STORY WRITTEN BY ROB NAGY
For Digital First Media
Standing the shadows of Frank Zappa, Joe Satriani and Steve Vai, progressive rock guitarist, keyboardist, vocalist and composer Mike Keneally is symbolic of unlimited musical possibilities.
With dozens of solo and collaborative album releases to his credit, Keneally’s latest effort, a two- disc release entitled “Scambot 2,” once again pushes his creative genius to the outer limits.
This is the sequel to “Scambot 1,” says Keneally, from his home in Southern California. “The first one came out in 2009 so this one was years in coming. I’ve done a lot of different sorts of albums over the years. Some have been more song based and some have been more instrumentally oriented. Scambot 1 was mostly instrumental, very dense and quite abstract in large measure. Some people found it a bit
unapproachable. With Scambot 2, there’s a storyline with characters and a plot. There’s a concept going over the whole Scambot idea of clearing away clutter and just getting distractions and complications out of the way and trying to hone in on something more essential. Scambot 2 kind of describes that, because it starts with the craziest most intricate piece of music, which is “In The Trees” and then, over the course of the album, a little more air gets let in. It gets more spacious and more approachable.”
Standout tracks include “The Trees,” “Forget About,” “Constructed,” “Proceed,” “Scambot,” “Race The Stars” and “Construction.”
Relocating from Long Island, New York to San Diego at an early age, Keneally became a fixture in the Southern California music scene. An established artist, as the founding member of the cult band “Drop Control,” Keneally, while still in his early 20’s, took a calculated risk when he approached the legendary Frank Zappa.
“I called his office and asked for a job, which I didn’t expect would actually lead to anything,” recalls Keneally. “It just so happened I called at a time he needed somebody in his band. I called saying, ‘I play guitar, keyboards and I sing and I know all of your music.’ He had musicians leave the band without warning the week that I called.

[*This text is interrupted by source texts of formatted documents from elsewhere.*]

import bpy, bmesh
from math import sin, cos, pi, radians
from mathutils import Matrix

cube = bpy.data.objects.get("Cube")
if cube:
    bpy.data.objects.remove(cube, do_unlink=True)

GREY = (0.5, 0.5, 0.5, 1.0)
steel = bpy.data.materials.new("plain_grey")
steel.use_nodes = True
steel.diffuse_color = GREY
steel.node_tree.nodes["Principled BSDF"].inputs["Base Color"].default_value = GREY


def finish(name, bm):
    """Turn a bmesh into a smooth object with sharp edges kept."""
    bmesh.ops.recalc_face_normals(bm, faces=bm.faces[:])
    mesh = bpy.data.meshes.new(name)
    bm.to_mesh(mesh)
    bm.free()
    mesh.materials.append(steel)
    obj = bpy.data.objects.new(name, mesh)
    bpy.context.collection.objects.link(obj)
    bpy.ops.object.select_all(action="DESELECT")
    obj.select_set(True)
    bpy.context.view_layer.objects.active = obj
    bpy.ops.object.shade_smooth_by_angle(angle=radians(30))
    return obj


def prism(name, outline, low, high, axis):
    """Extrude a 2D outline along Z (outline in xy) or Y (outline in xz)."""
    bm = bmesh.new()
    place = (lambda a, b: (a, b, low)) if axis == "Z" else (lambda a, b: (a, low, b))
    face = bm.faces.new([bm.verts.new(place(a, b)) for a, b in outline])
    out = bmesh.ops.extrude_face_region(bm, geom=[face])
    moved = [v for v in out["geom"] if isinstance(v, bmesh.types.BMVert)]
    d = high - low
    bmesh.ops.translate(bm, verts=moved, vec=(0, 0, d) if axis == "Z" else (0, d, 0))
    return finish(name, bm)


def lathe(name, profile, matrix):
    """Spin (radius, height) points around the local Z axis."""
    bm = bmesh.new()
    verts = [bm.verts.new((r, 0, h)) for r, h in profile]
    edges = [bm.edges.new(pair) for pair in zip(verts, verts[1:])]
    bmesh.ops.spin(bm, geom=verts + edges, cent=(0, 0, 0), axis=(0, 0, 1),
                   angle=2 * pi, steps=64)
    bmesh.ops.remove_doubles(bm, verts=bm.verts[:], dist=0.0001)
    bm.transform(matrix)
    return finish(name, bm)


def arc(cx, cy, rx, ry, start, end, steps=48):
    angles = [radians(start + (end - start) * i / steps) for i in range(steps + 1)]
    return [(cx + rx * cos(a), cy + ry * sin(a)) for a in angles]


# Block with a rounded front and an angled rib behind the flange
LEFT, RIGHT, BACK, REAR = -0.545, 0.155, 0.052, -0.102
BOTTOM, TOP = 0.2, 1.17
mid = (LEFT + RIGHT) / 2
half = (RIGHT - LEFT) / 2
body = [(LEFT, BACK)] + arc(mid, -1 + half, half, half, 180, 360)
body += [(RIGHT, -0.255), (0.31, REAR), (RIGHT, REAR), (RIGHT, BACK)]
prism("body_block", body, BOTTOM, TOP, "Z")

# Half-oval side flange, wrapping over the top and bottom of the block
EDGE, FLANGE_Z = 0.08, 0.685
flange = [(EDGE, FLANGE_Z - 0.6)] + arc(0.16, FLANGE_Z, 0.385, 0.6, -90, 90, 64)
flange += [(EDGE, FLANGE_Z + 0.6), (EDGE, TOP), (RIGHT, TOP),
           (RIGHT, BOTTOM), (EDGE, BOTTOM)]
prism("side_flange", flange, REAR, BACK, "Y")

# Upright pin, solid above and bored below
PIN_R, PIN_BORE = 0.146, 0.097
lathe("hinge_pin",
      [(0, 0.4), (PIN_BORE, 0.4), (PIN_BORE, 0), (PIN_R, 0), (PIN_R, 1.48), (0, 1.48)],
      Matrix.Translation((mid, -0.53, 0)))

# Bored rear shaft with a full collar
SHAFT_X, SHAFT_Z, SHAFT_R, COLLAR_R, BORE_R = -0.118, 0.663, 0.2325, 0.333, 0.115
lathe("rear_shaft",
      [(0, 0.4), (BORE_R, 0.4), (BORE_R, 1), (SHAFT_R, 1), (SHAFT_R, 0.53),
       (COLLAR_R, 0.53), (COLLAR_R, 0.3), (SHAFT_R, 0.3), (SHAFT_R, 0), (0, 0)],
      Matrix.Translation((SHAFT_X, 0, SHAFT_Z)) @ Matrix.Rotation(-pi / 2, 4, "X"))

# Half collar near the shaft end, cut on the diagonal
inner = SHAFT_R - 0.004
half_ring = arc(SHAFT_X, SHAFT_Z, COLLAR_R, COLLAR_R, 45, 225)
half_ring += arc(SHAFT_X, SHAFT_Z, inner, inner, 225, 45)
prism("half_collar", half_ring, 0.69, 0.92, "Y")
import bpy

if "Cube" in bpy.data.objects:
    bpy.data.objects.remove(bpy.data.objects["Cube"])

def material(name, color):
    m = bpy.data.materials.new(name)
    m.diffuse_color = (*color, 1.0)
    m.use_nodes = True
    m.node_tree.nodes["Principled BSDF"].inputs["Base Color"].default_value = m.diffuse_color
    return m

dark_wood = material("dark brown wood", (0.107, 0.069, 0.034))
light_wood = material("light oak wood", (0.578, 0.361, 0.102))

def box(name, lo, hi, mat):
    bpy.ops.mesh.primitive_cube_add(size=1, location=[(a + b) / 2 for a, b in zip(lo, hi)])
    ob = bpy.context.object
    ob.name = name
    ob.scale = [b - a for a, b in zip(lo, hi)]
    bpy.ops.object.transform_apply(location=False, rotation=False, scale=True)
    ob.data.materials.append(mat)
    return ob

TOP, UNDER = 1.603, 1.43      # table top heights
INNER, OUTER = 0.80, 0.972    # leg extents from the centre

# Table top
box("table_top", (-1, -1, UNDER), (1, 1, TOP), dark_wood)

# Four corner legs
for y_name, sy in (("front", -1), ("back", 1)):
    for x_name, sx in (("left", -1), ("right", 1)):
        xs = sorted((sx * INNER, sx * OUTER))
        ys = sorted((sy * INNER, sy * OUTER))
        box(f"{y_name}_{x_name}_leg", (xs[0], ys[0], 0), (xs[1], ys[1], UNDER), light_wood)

It was fortuitous timing. Frank always claimed in interviews that his band was the one touring band that anyone could get into if they could cut the gig. Frank was always on the lookout because his music was so specialized and difficult to perform. Back then, it was shocking to find somebody that could play his stuff. To have the guy who was the end all of the kind of music that I loved say, ‘You belong in my band,’ that was unbelievable!”
“On the phone the day before the audition, Frank had told me to have “What’s New In Baltimore?” and “Sinister Footwear” ready for the next day’s audition,” adds Keneally. On the way to the audition Keneally practiced the aforementioned songs, as well as “Little House I Used To Live In” and “every single Zappa melody I could think of, kind of as an exercise for my memory.”
“I was 25 when I joined his band,” says Keneally. “We rehearsed for four months and toured for four months, and then I ended up staying involved with the Zappa family doing various jobs for them. Then Frank passed away. I continued working with his sons, Dweezil and Ahmet. They had a band together, and I was in that band for five years. So my Zappa involvement started in late ’87 and continued on until 1996.”
Keneally’s command of Zappa’s challenging repertoire has since led to opportunities to work with Joe Satriani, Steve Vai and Andy Partridge (XTC), among others, while establishing his solo career.
“I just do what sounds good to me and definitely my own listening habits are a little bit unusual,” says Keneally. “I’ve always craved a lot of content in my music, and I always craved music that paved repeated listening. The more you listen, the more you find. That’s what excites me and what excites the people who enjoy my stuff. Hopefully, they want to go back to my music again and again and peel away the layers to see what’s there.”
“I would love for more people to get to know my solo music, but at the same time I’m grateful that I’ve had guys over the years who felt that I had something that they’d like to have in their own bands,” adds Keneally. “It’s those types of guys who have managed to keep me gainfully employed while I’ve continued dealing with my own musical obsessions in my solo career. I’m really grateful for that and that anybody knows about me at all.”